Exercise aim — Output only the lines of the entries that follow, starting at the one with "const dark = new" and running down to the one with "1.6, -0.33]), dark);", both included and unchanged.

Stored items from a collection —
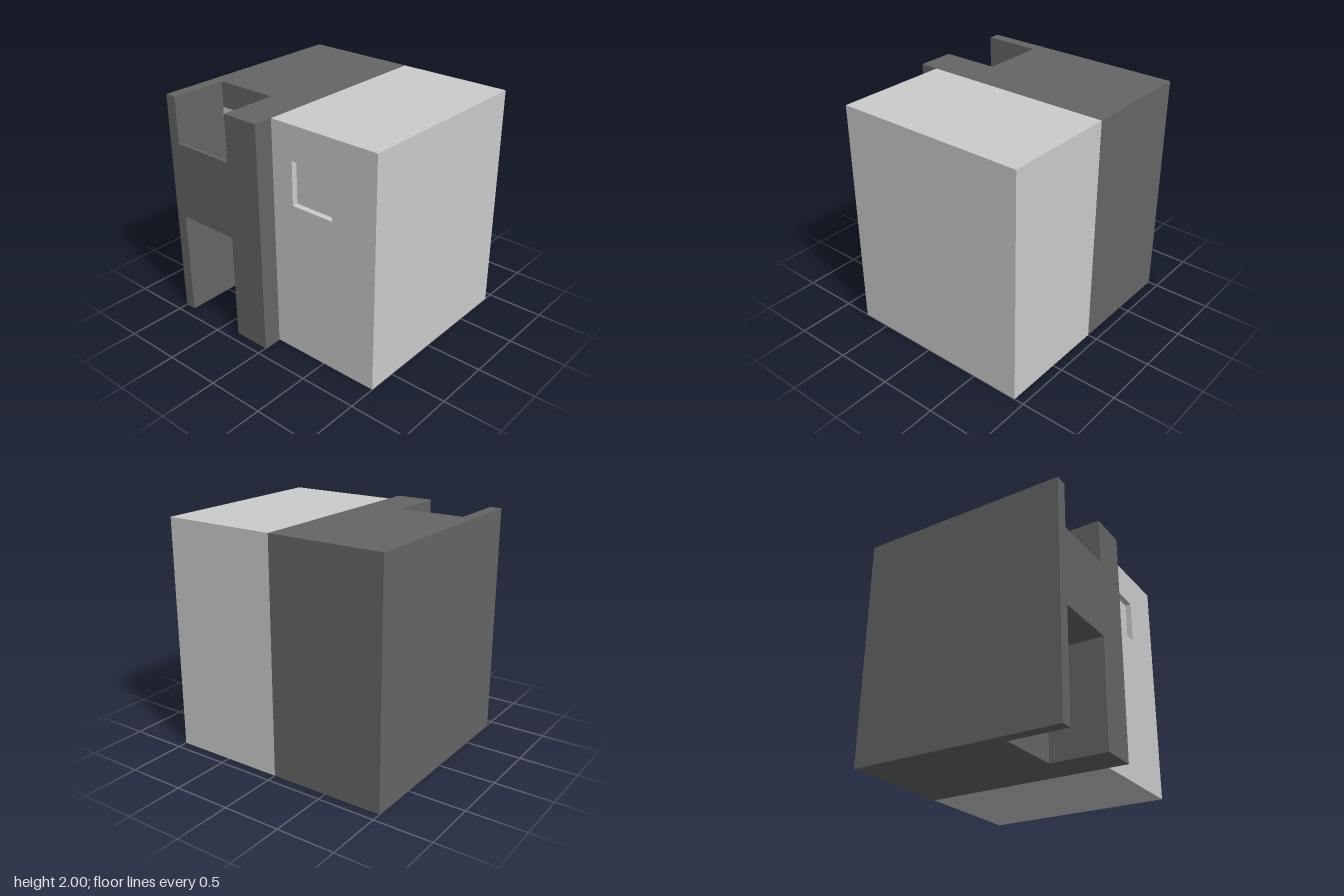
import * as THREE from 'three';

const light = new THREE.MeshStandardMaterial({ color: 0xcccccc });
const dark = new THREE.MeshStandardMaterial({ color: 0x656565 });

function polygon(points) {
  return new THREE.Shape(points.map(([x, y]) => new THREE.Vector2(x, y)));
}

function extrude(shape, depth) {
  return new THREE.ExtrudeGeometry(shape, { depth, bevelEnabled: false });
}

// Box given by its minimum and maximum corners
function box([x0, y0, z0], [x1, y1, z1]) {
  return new THREE.BoxGeometry(x1 - x0, y1 - y0, z1 - z0)
    .translate((x0 + x1) / 2, (y0 + y1) / 2, (z0 + z1) / 2);
}

export function createModel() {
  const group = new THREE.Group();
  const add = (name, geometry, material) => {
    const mesh = new THREE.Mesh(geometry, material);
    mesh.name = name;
    group.add(mesh);
  };

  // Front half: solid body with a side plate pierced by a shallow window
  add('frontBody', box([-0.7, 0, 0], [0.915, 2, 1]), light);
  const side = polygon([[0, 0], [1, 0], [1, 2], [0, 2]]);
  side.holes.push(polygon([[0.2, 1.34], [0.2, 1.71], [0.593, 1.71], [0.593, 1.34]]));
  add('windowPlate', extrude(side, 0.05).rotateY(-Math.PI / 2).translate(-0.7, 0, 0), light);

  // Rear half: plan outline with a channel cut into its side
  const plan = polygon([
    [-0.915, 0], [0.915, 0], [0.915, 1], [-0.915, 1],
    [-0.915, 0.9], [-0.415, 0.9], [-0.415, 0.33], [-0.915, 0.33],
  ]);
  add('rearBody', extrude(plan, 2).rotateX(-Math.PI / 2), dark);

  // Tray across the channel: thin outer wall and floor
  add('trayWall', box([-0.915, 0.935, -0.9], [-0.885, 1.6, -0.33]), dark);
  add('trayFloor', box([-0.885, 0.935, -0.9], [-0.415, 0.965, -0.33]), dark);

  // Light lining on the channel's inner wall
  add('channelLining', box([-0.418, 0.965, -0.9], [-0.41, 1.775, -0.33]), light);

  return group;
}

Solution to the exercise —
const dark = new THREE.MeshStandardMaterial({ color: 0x656565 });

function polygon(points) {
  return new THREE.Shape(points.map(([x, y]) => new THREE.Vector2(x, y)));
}

function extrude(shape, depth) {
  return new THREE.ExtrudeGeometry(shape, { depth, bevelEnabled: false });
}

// Box given by its minimum and maximum corners
function box([x0, y0, z0], [x1, y1, z1]) {
  return new THREE.BoxGeometry(x1 - x0, y1 - y0, z1 - z0)
    .translate((x0 + x1) / 2, (y0 + y1) / 2, (z0 + z1) / 2);
}

export function createModel() {
  const group = new THREE.Group();
  const add = (name, geometry, material) => {
    const mesh = new THREE.Mesh(geometry, material);
    mesh.name = name;
    group.add(mesh);
  };

  // Front half: solid body with a side plate pierced by a shallow window
  add('frontBody', box([-0.7, 0, 0], [0.915, 2, 1]), light);
  const side = polygon([[0, 0], [1, 0], [1, 2], [0, 2]]);
  side.holes.push(polygon([[0.2, 1.34], [0.2, 1.71], [0.593, 1.71], [0.593, 1.34]]));
  add('windowPlate', extrude(side, 0.05).rotateY(-Math.PI / 2).translate(-0.7, 0, 0), light);

  // Rear half: plan outline with a channel cut into its side
  const plan = polygon([
    [-0.915, 0], [0.915, 0], [0.915, 1], [-0.915, 1],
    [-0.915, 0.9], [-0.415, 0.9], [-0.415, 0.33], [-0.915, 0.33],
  ]);
  add('rearBody', extrude(plan, 2).rotateX(-Math.PI / 2), dark);

  // Tray across the channel: thin outer wall and floor
  add('trayWall', box([-0.915, 0.935, -0.9], [-0.885, 1.6, -0.33]), dark);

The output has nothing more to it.